LAS VEGAS (KTNV) — The Mountain West Conference announced the indefinite postponement of all scheduled fall sports contests, including most notably football, due to ongoing coronavirus pandemic.
Along with UNLV and University of Nevada, Reno, schools that are members of the conference include: Air Force Academy, Boise State University, Colorado State, Fresno State, University of New Mexico, San Diego State University, San Jose State University, Utah State University and University of Wyoming.
The Mountain West is the second major collegiate league to postpone their football season, following the Mid-American Conference, which made their decision this past Saturday. The two conferences are among 10 that comprise the Football Bowl Subdivision.
Meanwhile, leaders from what is known as the Power 5, which are the Big 12, Big 10, Pac-12, SEC and ACC, have been discussing the upcoming season. The potential of postponing the season has prompted a number of top players and coaches to push for universities to allow play this fall, despite concerns over the coronavirus.
“Nothing is more important than the health and well-being of our students, student-athletes, coaches, faculty, staff and overall communities,” said Dr. Mary Papazian, President at San José State University and Chair of the Mountain West Board of Directors, said in a statement announcing the decision. “Through the hard work of many over the past several months, the Conference made every effort to create an opportunity for our student-athletes to compete, and we empathize with the disappointment this creates for everyone associated with our programs. The best interests of our students and student-athletes remain our focus and we will persist in our efforts to forge a viable and responsible path forward.”
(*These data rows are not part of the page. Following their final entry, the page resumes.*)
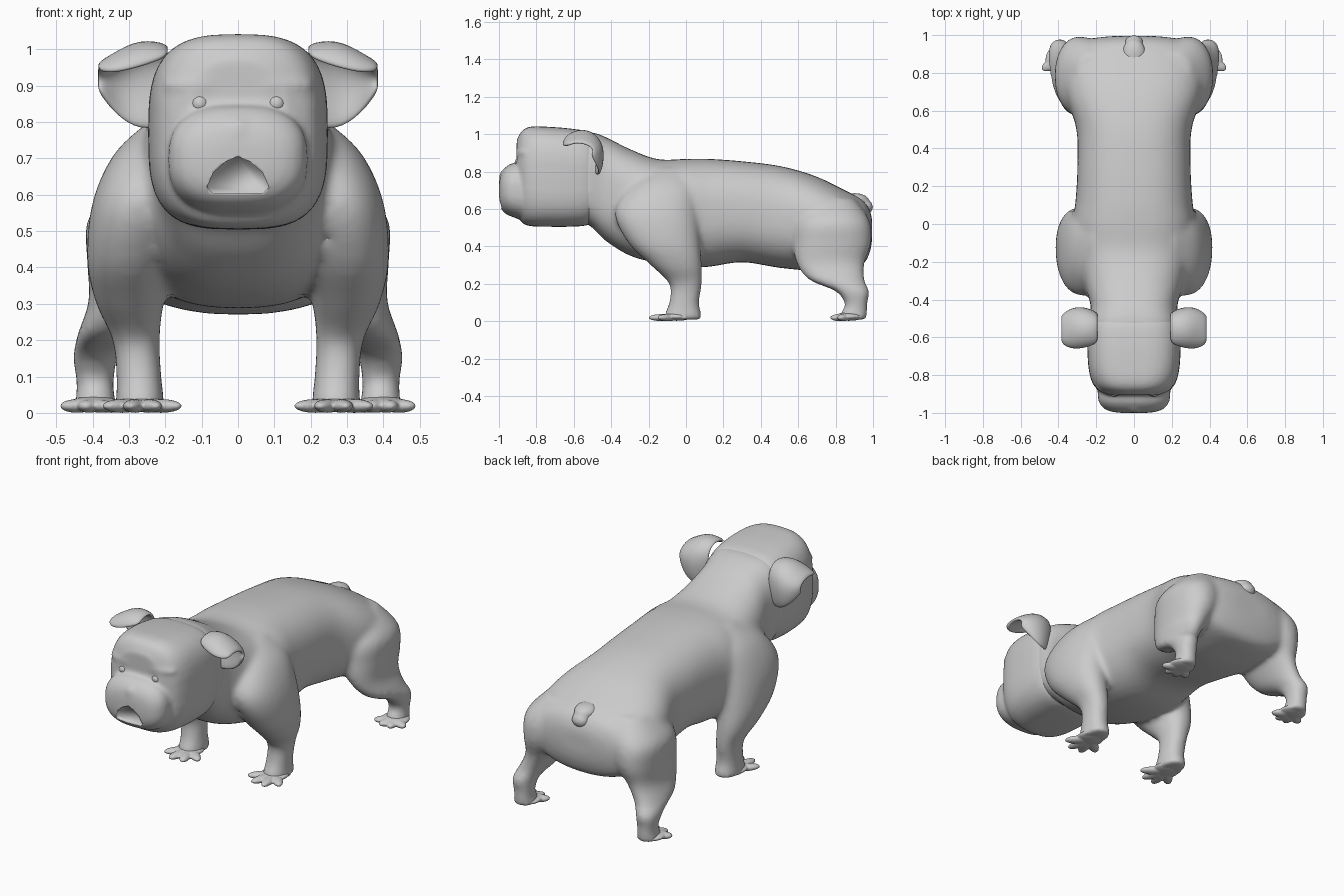
import bpy, bmesh, math
from mathutils import Vector, Matrix

if "Cube" in bpy.data.objects:
    bpy.data.objects.remove(bpy.data.objects["Cube"])


def spline(rows, steps=5):
    # Catmull-Rom interpolation of rows of numbers
    out = []
    for i in range(len(rows) - 1):
        a, b, c, d = (rows[max(0, min(len(rows) - 1, i + k))] for k in (-1, 0, 1, 2))
        for s in range(steps):
            t = s / steps
            out.append([0.5 * (2*q + (r-p)*t + (2*p-5*q+4*r-w)*t*t + (3*q-p-3*r+w)*t**3)
                        for p, q, r, w in zip(a, b, c, d)])
    return out + [list(rows[-1])]


def loft(bm, rings, seg=40):
    # skin closed super-ellipse rings: (centre, axis u, axis v, exponent)
    loops = []
    for c, u, v, n in rings:
        loop = []
        for k in range(seg):
            t = 2 * math.pi * k / seg
            ca, sa = math.cos(t), math.sin(t)
            loop.append(bm.verts.new(c + u * math.copysign(abs(ca) ** (2 / n), ca)
                                     + v * math.copysign(abs(sa) ** (2 / n), sa)))
        loops.append(loop)
    for a, b in zip(loops, loops[1:]):
        for k in range(seg):
            bm.faces.new((a[k], a[(k+1) % seg], b[(k+1) % seg], b[k]))
    bm.faces.new(loops[0])
    bm.faces.new(loops[-1])


def loft_y(bm, rows):
    # rows: y, z bottom, z top, half width, exponent
    loft(bm, [(Vector((0, y, (b+t)/2)), Vector((w, 0, 0)), Vector((0, 0, (t-b)/2)), n)
              for y, b, t, w, n in spline(rows)])


def loft_z(bm, rows, side, n=2.2):
    # rows: z, x inner, x outer, y front, y back
    loft(bm, [(Vector((side*(i+o)/2, (f+k)/2, z)), Vector(((o-i)/2, 0, 0)), Vector((0, (k-f)/2, 0)), n)
              for z, i, o, f, k in spline(rows)])


def blob(bm, loc, size, rot=0):
    m = Matrix.Translation(loc) @ Matrix.Rotation(rot, 4, 'Z') @ Matrix.Diagonal((*size, 1))
    bmesh.ops.create_uvsphere(bm, u_segments=20, v_segments=12, radius=1, matrix=m)


def finish(bm, name, voxel=0, smooth=6):
    bmesh.ops.recalc_face_normals(bm, faces=bm.faces)
    for f in bm.faces:
        f.smooth = True
    me = bpy.data.meshes.new(name)
    bm.to_mesh(me)
    bm.free()
    ob = bpy.data.objects.new(name, me)
    bpy.context.collection.objects.link(ob)
    if voxel:
        r = ob.modifiers.new("fuse", 'REMESH')
        r.mode, r.voxel_size, r.use_smooth_shade = 'VOXEL', voxel, True
        s = ob.modifiers.new("soften", 'SMOOTH')
        s.factor, s.iterations = 0.5, smooth
    return ob


# Body: torso, neck, shoulders, thighs and legs fused into one skin
bm = bmesh.new()
loft_y(bm, [(-.62, .55, 1.0, .22, 3), (-.52, .515, 1.012, .237, 3), (-.43, .43, .985, .23, 2.8),
            (-.30, .35, .92, .27, 2.5), (-.15, .31, .866, .31, 2.5), (0, .29, .868, .325, 2.5),
            (.12, .29, .868, .31, 2.5), (.30, .315, .855, .30, 2.5), (.50, .285, .83, .305, 2.5),
            (.68, .27, .78, .36, 2.4), (.83, .28, .71, .37, 2.4), (.94, .30, .65, .32, 2.3),
            (.98, .36, .60, .23, 2.2), (.995, .43, .55, .12, 2)])
for s in (1, -1):
    loft_z(bm, [(.82, .14, .22, -.16, -.02), (.72, .13, .335, -.30, .05), (.58, .14, .40, -.38, .065),
                (.42, .18, .415, -.31, .075), (.30, .205, .39, -.19, .085), (.20, .215, .345, -.09, .085),
                (.10, .21, .335, -.09, .07), (.05, .205, .335, -.11, .08), (.008, .20, .34, -.12, .085)], s)
    loft_z(bm, [(.66, .10, .30, .68, .90), (.54, .13, .41, .59, .98), (.42, .17, .415, .575, .99),
                (.31, .235, .41, .59, .955), (.22, .29, .44, .66, .955), (.16, .33, .455, .80, .98),
                (.09, .34, .445, .85, .97), (.05, .34, .445, .83, .97), (.008, .33, .455, .82, .965)], s)
finish(bm, "body", .013, 16)

# Head with muzzle, nose and brows
bm = bmesh.new()
loft_y(bm, [(-.46, .56, .95, .19, 3), (-.52, .515, 1.01, .235, 3.1), (-.62, .505, 1.03, .247, 3.2),
            (-.75, .505, 1.04, .242, 3.2), (-.83, .508, 1.04, .225, 3), (-.875, .525, 1.02, .195, 2.8),
            (-.905, .58, .97, .14, 2.5)])
loft_y(bm, [(-.78, .55, .82, .19, 2.6), (-.88, .545, .845, .192, 2.6), (-.935, .56, .842, .188, 2.6),
            (-.972, .58, .815, .165, 2.5), (-.992, .61, .78, .125, 2.4), (-1.0, .65, .74, .07, 2.2)])
blob(bm, (0, -.965, .77), (.045, .035, .045))
for s in (1, -1):
    blob(bm, (s*.12, -.865, .90), (.09, .042, .035), s*.2)
head = finish(bm, "head", .011, 6)

# Shallow mouth recess below the lips
bm = bmesh.new()
outline = [(0, .705), (.035, .69), (.068, .66), (.085, .62), (.07, .605),
           (-.07, .605), (-.085, .62), (-.068, .66), (-.035, .69)]
f = bm.faces.new([bm.verts.new((x, -1.1, z)) for x, z in outline])
ext = bmesh.ops.extrude_face_region(bm, geom=[f])
for v in ext["geom"]:
    if isinstance(v, bmesh.types.BMVert):
        v.co.y = -.983 + (.705 - v.co.z) * .1
cutter = finish(bm, "mouth_cutter")
cutter.hide_render = True
cutter.hide_set(True)
cut = head.modifiers.new("mouth", 'BOOLEAN')
cut.operation, cut.object, cut.solver = 'DIFFERENCE', cutter, 'EXACT'

# Eyes
for s, side in ((1, "left"), (-1, "right")):
    bm = bmesh.new()
    blob(bm, (s*.105, -.893, .85), (.024, .022, .024))
    finish(bm, side + "_eye")

# Ears: cupped back wall folding over into a forward flap
ear = [(.19, [(-.50, .79), (-.48, .88), (-.48, .97), (-.53, 1.01), (-.60, 1.0), (-.63, .98)]),
       (.27, [(-.46, .77), (-.44, .87), (-.45, .97), (-.53, 1.03), (-.62, 1.01), (-.66, .95)]),
       (.34, [(-.47, .82), (-.455, .88), (-.46, .94), (-.53, .985), (-.62, .975), (-.66, .935)]),
       (.385, [(-.51, .89), (-.50, .905), (-.50, .925), (-.54, .95), (-.60, .955), (-.63, .94)])]
for s, side in ((1, "left"), (-1, "right")):
    bm = bmesh.new()
    grid = [[bm.verts.new((s*x, y, z)) for y, z in pts] for x, pts in ear]
    for a, b in zip(grid, grid[1:]):
        for k in range(len(a) - 1):
            bm.faces.new((a[k], a[k+1], b[k+1], b[k]))
    ob = finish(bm, side + "_ear")
    m = ob.modifiers.new("thickness", 'SOLIDIFY')
    m.thickness, m.offset = .024, 0
    m = ob.modifiers.new("round", 'SUBSURF')
    m.levels = m.render_levels = 2

# Feet: flat pad fused with four splayed toes
feet = {"front": ((.27, -.05), [(.172, -.125), (.228, -.175), (.295, -.18), (.355, -.135)]),
        "rear": ((.395, .87), [(.315, .815), (.365, .785), (.42, .785), (.475, .825)])}
for name, ((cx, cy), tips) in feet.items():
    for s, side in ((1, "left"), (-1, "right")):
        bm = bmesh.new()
        blob(bm, (s*cx, cy, .024), (.075, .08, .022))
        for tx, ty in tips:
            d = Vector((s*(tx-cx), ty-cy, 0))
            blob(bm, (s*(tx+cx)/2 + d.x*.08, (ty+cy)/2 + d.y*.08, .019),
                 (d.length*.58, .029, .019), math.atan2(d.y, d.x))
        finish(bm, f"{name}_{side}_foot", .005, 3)

# Stub tail
bm = bmesh.new()
blob(bm, (0, .90, .645), (.065, .08, .04))
blob(bm, (0, .96, .61), (.05, .04, .04))
finish(bm, "tail", .01, 4)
Other sports impacted by today’s decision are men’s and women’s cross country, women’s soccer and women’s volleyball (with the exception of the unique circumstances involved with the military service academies).
The Mountain West said in a statement that it will begin to explore the feasibility of rescheduling fall sports competition, including the possibility of those sports competing in the spring, and develop options for consideration.
“Since the start of the pandemic, our membership and staff have been working diligently to prepare for a fall sports season,” said Mountain West Commissioner Craig Thompson. “We were hopeful we could carefully and responsibly conduct competition as originally scheduled with essential protocols in place. However, numerous external factors and unknowns outside our control made this difficult decision necessary. I fully understand the impact of this outcome on our student- athletes, coaches, administrators and staff who work so hard daily to play the sports we all love, and I share in their disappointment. We will continue to navigate this pandemic together, overcome the obstacles and return to intercollegiate athletics at the earliest opportunity.”
Last week, the league announced that all fall competition in the sports of men’s and women’s golf, men’s and women’s tennis, women’s swimming and diving, men’s and women’s indoor track and field, softball and baseball were canceled. At this time, there are ongoing discussions regarding the status of winter sports.
"The power 5 conferences - they have the budgets, they have the money to spend on COVID testing, whereas the smaller conferences and smaller schools probably don't," said Tony Cordasco, a longtime Rebel announcer. He said when it comes to non-power 5 conferences, much of the reasoning for canceling or postponing college football has to do with economics.
"They want them to be safe and secure, yes, but with COVID related illnesses, the players want assurances that even 5 years after they leave the school, all their medical expenses would be taken care of by the school and that turns into a lot of money," said Cordasco.
Cordasco said creating a bubble like the NHL or NBA just isn't feasible with football, professional or college. He doesn't expect a potential pause to impact UNLV's momentum when it comes to the new coaches, training complex and recruiting but that doesn't mean current players won't lose out.
"I always think about the student-athletes or high school athletes where they continue to grow during the off season. They continue to mature, they get bigger, they get stronger, they get faster. And they're going through these periods now and they have to be able to harness that energy into football, into athletics."